Oscar-winning Taiwanese-American director Ang Lee said Thursday he is excited to be working on his first TV project, Tyrant, but dismissed reports he would stay away from movies to focus on television.
"Tyrant is Middle East intrigue. The subject matter is touchy and pretty scary. I like scary, to scare myself... I am very excited about this project," Lee told at a press conference. "I am still choosing my next (film) project and developing the next one. Of course movie is my first love," he said, during his first trip to Taiwan since winning his second Oscar for best director with "Life of Pi".
Tyrant, which is produced by the US cable TV channel FX, centres on an unassuming American family drawn into the workings of a turbulent Middle East nation, according to Hollywood Reporter.
Lee, who has spent almost his entire professional career abroad, also won a best director Oscar for the gay cowboy drama, Brokeback Mountain. His kung fu epic, Crouching Tiger, Hidden Dragon won best foreign language film.
Almost all of Lee's films have drawn on both Western and Asian culture to depict characters struggling to fit into society, and to live up to the pressures of family and repressive social expectations. Lee said he has to be really diligent in adapting cultures.
"As an non-American filmmaker I cannot assume that I know... I have to be modest and diligent adapting all kinds of cultures," he said. The filmmaker, who is based in New York, was hailed as the glory of Taiwan after becoming the first Asian to win a best director Oscar for Brokeback Mountain, in 2007.
Lee is a big supporter of Taiwan's film industry.
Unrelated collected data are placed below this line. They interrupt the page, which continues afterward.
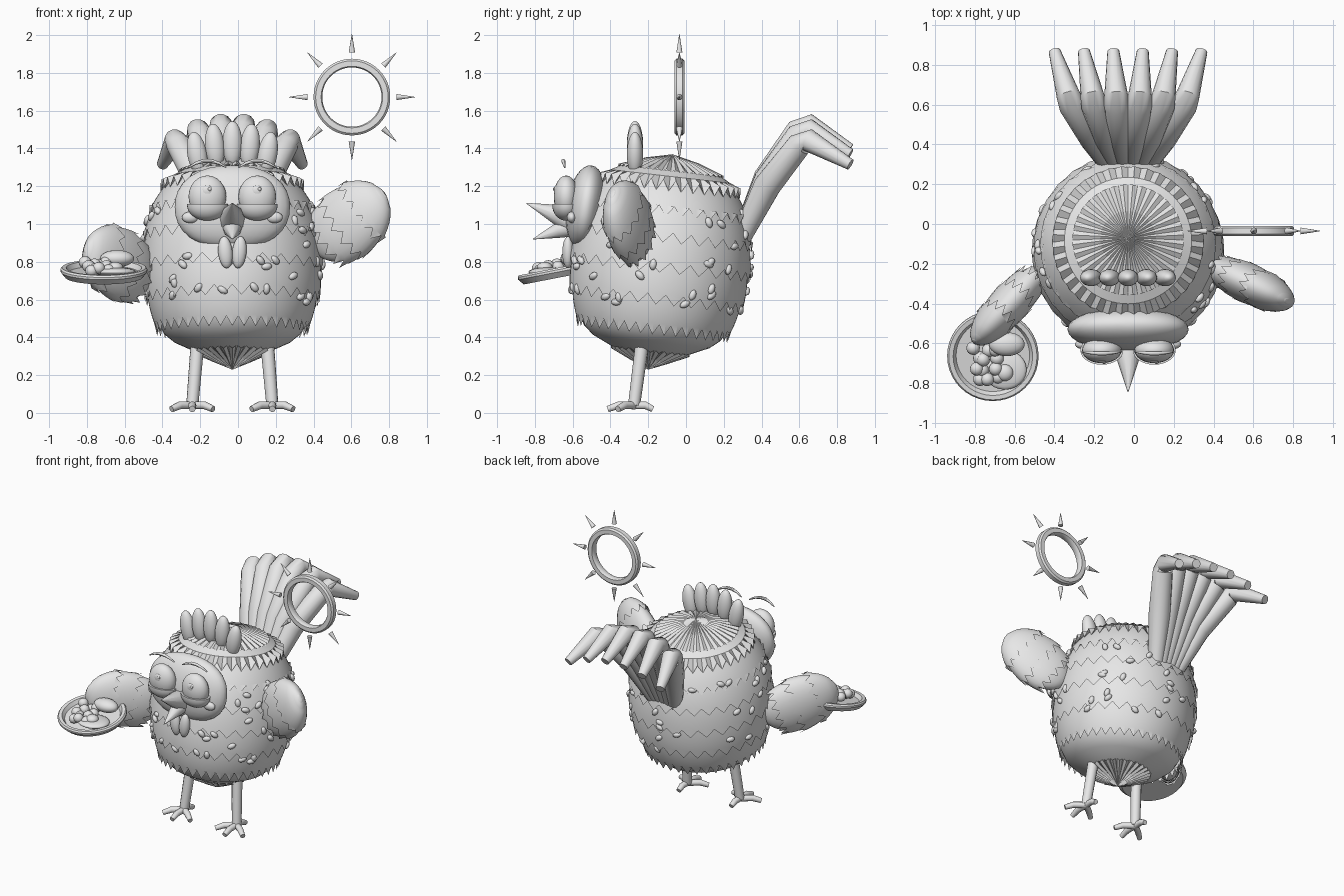
import bpy, bmesh, math, random
from mathutils import Vector, Matrix

random.seed(4)
if "Cube" in bpy.data.objects:
    bpy.data.objects.remove(bpy.data.objects["Cube"])

grey = bpy.data.materials.new("plain_grey")
grey.use_nodes = True
grey.diffuse_color = (0.8, 0.8, 0.8, 1)
grey.node_tree.nodes["Principled BSDF"].inputs["Base Color"].default_value = (0.8, 0.8, 0.8, 1)
CX = -0.03  # symmetry plane of the bird


def finish(name, bm, matrix=Matrix(), angle=35):
    bmesh.ops.remove_doubles(bm, verts=bm.verts, dist=0.0001)
    bm.transform(matrix)
    mesh = bpy.data.meshes.new(name)
    bm.to_mesh(mesh)
    bm.free()
    mesh.materials.append(grey)
    ob = bpy.data.objects.new(name, mesh)
    bpy.context.collection.objects.link(ob)
    bpy.ops.object.select_all(action='DESELECT')
    ob.select_set(True)
    bpy.context.view_layer.objects.active = ob
    bpy.ops.object.shade_smooth_by_angle(angle=math.radians(angle))


def lathe(name, rings, n, matrix=Matrix(), zig=None, angle=35):
    """Rings of (radius, height) from top to bottom; zig(row, j) shifts height."""
    bm = bmesh.new()
    rows = []
    for i, (r, h) in enumerate(rings):
        row = []
        for j in range(n):
            a = math.tau * j / n
            dh = zig(i, j) if zig else 0
            row.append(bm.verts.new((r * math.cos(a), r * math.sin(a), h + dh)))
        rows.append(row)
    for a, b in zip(rows, rows[1:]):
        for j in range(n):
            k = (j + 1) % n
            bm.faces.new((a[j], b[j], b[k], a[k]))
    finish(name, bm, matrix, angle)


def ball(name, loc, size, rot=Matrix(), power=1, seg=24):
    bm = bmesh.new()
    bmesh.ops.create_uvsphere(bm, u_segments=seg, v_segments=seg // 2, radius=1)
    if power != 1:
        for v in bm.verts:
            p = sum(abs(c) ** (2 * power) for c in (v.co.x, v.co.z)) ** (0.5 / power)
            q = math.hypot(v.co.x, v.co.z)
            if p > 0:
                v.co.x, v.co.z = v.co.x * q / p, v.co.z * q / p
    finish(name, bm, Matrix.Translation(loc) @ rot @ Matrix.Diagonal((*size, 1)), 60)


def tube(name, points, radii, seg=12):
    """Tapered tube through a few points, with closed ends."""
    bm = bmesh.new()
    pts = [Vector(p) for p in points]
    rows = []
    for i, p in enumerate(pts):
        d = (pts[min(i + 1, len(pts) - 1)] - pts[max(i - 1, 0)]).normalized()
        m = d.to_track_quat('Z', 'Y').to_matrix()
        rows.append([bm.verts.new(p + m @ Vector((radii[i] * math.cos(math.tau * j / seg),
                     radii[i] * math.sin(math.tau * j / seg), 0))) for j in range(seg)])
    for a, b in zip(rows, rows[1:]):
        for j in range(seg):
            k = (j + 1) % seg
            bm.faces.new((a[j], a[k], b[k], b[j]))
    bm.faces.new(rows[0][::-1])
    bm.faces.new(rows[-1])
    finish(name, bm, angle=45)


def feather_coat(name, radius, top, edges, teeth, depth, flare, matrix):
    """Overlapping skirts, each ending in a zigzag hem."""
    start = top
    for k, (edge, n) in enumerate(zip(edges, teeth)):
        rings = []
        for i in range(7):
            h = start + (edge - start) * i / 6
            rings.append((radius(h) + flare * (0.2 + 0.8 * i / 6), h))
        lathe(f"{name}_{k + 1}", rings, 2 * n, matrix,
              lambda i, j: depth * (j % 2 * 2 - 1) if i == 6 else 0)
        start = edge + depth * 1.5


# Body: plump core, feather layers, pleated crown and underside
body = Matrix.Translation((CX, -0.135, 0.8)) @ Matrix.Rotation(math.radians(-6.5), 4, 'X')


def body_radius(h):
    return 0.46 * math.sqrt(max(0, 1 - abs(h / 0.6) ** 2.15))


core = [(body_radius(h / 50), h / 50) for h in range(23, -20, -2)]
lathe("body_core", core + [(0.31, -0.425), (0.2, -0.475), (0, -0.56)], 48, body)
feather_coat("body_feathers", body_radius, 0.44, (0.27, 0.13, -0.03, -0.2, -0.36),
             (34, 30, 28, 30, 40), 0.027, 0.024, body)
lathe("crown_hem", [(0.265, 0.485), (0.32, 0.455), (0.38, 0.405)], 72, body,
      lambda i, j: 0.028 * (j % 2 * 2 - 1) if i == 2 else 0)
lathe("crown_pleats", [(0, 0.573), (0.14, 0.535), (0.28, 0.485)], 72, body,
      lambda i, j: 0.006 * (j % 2 * 2 - 1) if i else 0, 10)
lathe("belly_pleats", [(0.21, -0.475), (0.1, -0.525), (0, -0.575)], 56, body,
      lambda i, j: 0.008 * (j % 2 * 2 - 1) if i < 2 else 0, 10)

# Seeds scattered over the feathers, keeping clear of the face
for i in range(62):
    h = random.uniform(-0.24, 0.3)
    a = random.uniform(0, math.tau)
    if h > 0 and abs(a - 1.5 * math.pi) < 0.75:
        h -= 0.3
    r = body_radius(h) + 0.018
    out = Vector((math.cos(a), math.sin(a), h * 0.8))
    rot = out.to_track_quat('Z', 'Y').to_matrix().to_4x4() @ Matrix.Rotation(random.uniform(0, 3), 4, 'Z')
    ball(f"seed_{i + 1}", body @ Vector((r * math.cos(a), r * math.sin(a), h)),
         (0.03, 0.019, 0.017), rot, seg=12)

# Face
ball("face", (CX, -0.53, 1.09), (0.305, 0.105, 0.222), Matrix.Rotation(math.radians(-8), 4, 'X'), 1.13, 32)
for side, s in (("left", 1), ("right", -1)):
    x = CX + s * 0.132
    ball(f"{side}_eye", (x, -0.635, 1.145), (0.1, 0.065, 0.112))
    lid = [(math.cos(t * math.pi / 16), -math.sin(t * math.pi / 16)) for t in range(9)]
    lathe(f"{side}_lower_lid", [(0, 0.06), (1, 0.06)] + lid, 28,
          Matrix.Translation((x, -0.635, 1.1)) @ Matrix.Diagonal((0.108, 0.073, 0.082, 1)))
    ball(f"{side}_pupil", (x, -0.688, 1.175), (0.03, 0.012, 0.03))
    ball(f"{side}_pupil_glint", (x + 0.012, -0.698, 1.185), (0.01, 0.006, 0.01), seg=12)
    ball(f"{side}_cheek", (CX + s * 0.222, -0.605, 1.035), (0.045, 0.025, 0.03))
    brow = [(x + 0.1 * u, -0.65 + 0.008 * u * u, 1.335 - 0.035 * u * u) for u in (-1, -0.6, -0.2, 0.2, 0.6, 1)]
    tube(f"{side}_brow", brow, (0.004, 0.008, 0.011, 0.011, 0.008, 0.004), 8)
    ball(f"{side}_wattle", (CX + s * 0.037, -0.625, 0.85), (0.038, 0.03, 0.085),
         Matrix.Rotation(s * 0.1, 4, 'Y'))
tube("upper_beak", [(CX, -0.61, 1.02), (CX, -0.68, 1.05), (CX, -0.845, 1.11)], (0.07, 0.057, 0.002), 10)
tube("lower_beak", [(CX, -0.61, 0.985), (CX, -0.68, 0.965), (CX, -0.81, 0.92)], (0.055, 0.042, 0.002), 10)

# Comb: a fan of five lobes
for i in range(-2, 3):
    ball(f"comb_lobe_{i + 3}", (CX + 0.093 * i, -0.27, 1.425 - 0.014 * i * i),
         (0.052, 0.043, 0.12), Matrix.Rotation(0.09 * i, 4, 'Y'))

# Tail: six bent plumes spreading from one root
for i in range(6):
    u = (i - 2.5) / 2.5
    drop = 0.085 * u * u
    pts = [(CX + 0.08 * u, 0.28, 0.9), (CX + 0.17 * u, 0.43, 1.245 - drop / 2),
           (CX + 0.285 * u, 0.6, 1.505 - drop), (CX + 0.3 * u, 0.645, 1.53 - drop),
           (CX + 0.37 * u, 0.87, 1.4 - drop)]
    tube(f"tail_plume_{i + 1}", pts, (0.05, 0.073, 0.066, 0.06, 0.03), 14)


# Wings: flattened feathered pods with the cap at the outer tip
def wing(name, centre, direction, length, width, thin):
    d = Vector(direction).normalized()
    t = d.cross(Vector((0, 0, 1))).normalized()
    w = d.cross(t)
    m = Matrix((t, w, d)).transposed().to_4x4()
    m = Matrix.Translation(centre) @ m @ Matrix.Diagonal((thin / width, 1, 1, 1))

    def radius(h):
        return width * math.sqrt(max(0, 1 - abs(h / length) ** 2.1))

    lathe(f"{name}_core", [(radius(length * math.cos(k * math.pi / 16)),
          length * math.cos(k * math.pi / 16)) for k in range(17)], 32, m)
    feather_coat(f"{name}_feathers", radius, length * 0.995,
                 (length * 0.35, -length * 0.2, -length * 0.65), (13, 14, 13), 0.026, 0.026, m)


wing("right_wing", (-0.635, -0.41, 0.79), (-0.6, -0.65, 0.3), 0.265, 0.175, 0.09)
wing("left_wing", (0.59, -0.305, 1.01), (0.72, -0.33, 0.6), 0.255, 0.175, 0.09)

# Legs and feet
for side, s in (("left", 1), ("right", -1)):
    foot = Vector((CX + s * 0.212, -0.275, 0.04))
    tube(f"{side}_leg", [(CX + s * 0.18, -0.225, 0.42), foot], (0.037, 0.032))
    for k, deg in enumerate((-90, -38, -142, 90)):
        a = math.radians(deg)
        reach = 0.1 if deg == 90 else 0.14
        out = Vector((math.cos(a), math.sin(a), 0))
        tube(f"{side}_toe_{k + 1}", [foot, foot + out * reach * 0.6,
             foot + out * reach + Vector((0, 0, -0.02))], (0.022, 0.021, 0.017), 10)

# Plate of food
plate = Matrix.Translation((-0.71, -0.66, 0.735)) @ Matrix.Rotation(math.radians(11), 4, 'X')
lathe("plate", [(0, 0.008), (0.185, 0.008), (0.2, 0.034), (0.222, 0.036), (0.23, 0.026),
                (0.23, 0.014), (0.205, -0.016), (0, -0.016)], 40, plate, angle=25)
ball("fried_egg_white", plate @ Vector((0.06, -0.07, 0.025)), (0.11, 0.1, 0.025))
ball("fried_egg_yolk", plate @ Vector((0.06, -0.08, 0.05)), (0.042, 0.042, 0.03))
ball("bread_roll", plate @ Vector((0.07, 0.07, 0.07)), (0.09, 0.06, 0.045))
for i in range(12):
    spot = Vector((-0.08 + 0.045 * (i % 3) + random.uniform(-0.02, 0.02),
                   -0.11 + 0.05 * (i // 3) + random.uniform(-0.01, 0.01), 0.04 + 0.014 * (i % 2)))
    ball(f"berry_{i + 1}", plate @ spot, (0.034, 0.034, 0.032), seg=16)

# Sun ring with eight rays
centre = Vector((0.603, -0.035, 1.672))
sun = Matrix.Translation(centre) @ Matrix.Rotation(math.pi / 2, 4, 'X')
lathe("sun_ring", [(0.157, 0.016), (0.163, 0.026), (0.192, 0.026), (0.203, 0.016), (0.203, -0.016),
                   (0.192, -0.026), (0.163, -0.026), (0.157, -0.016), (0.157, 0.016)], 48, sun)
for i in range(8):
    a = i * math.pi / 4
    out = Vector((math.cos(a), 0, math.sin(a)))
    tube(f"sun_ray_{i + 1}", [centre + out * 0.235, centre + out * 0.333], (0.017, 0.001), 10)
But he said he would not be able to chair the judging committee for the island's Golden Horse film festival in November, since he needs to wrap up production of Tyrant at that time.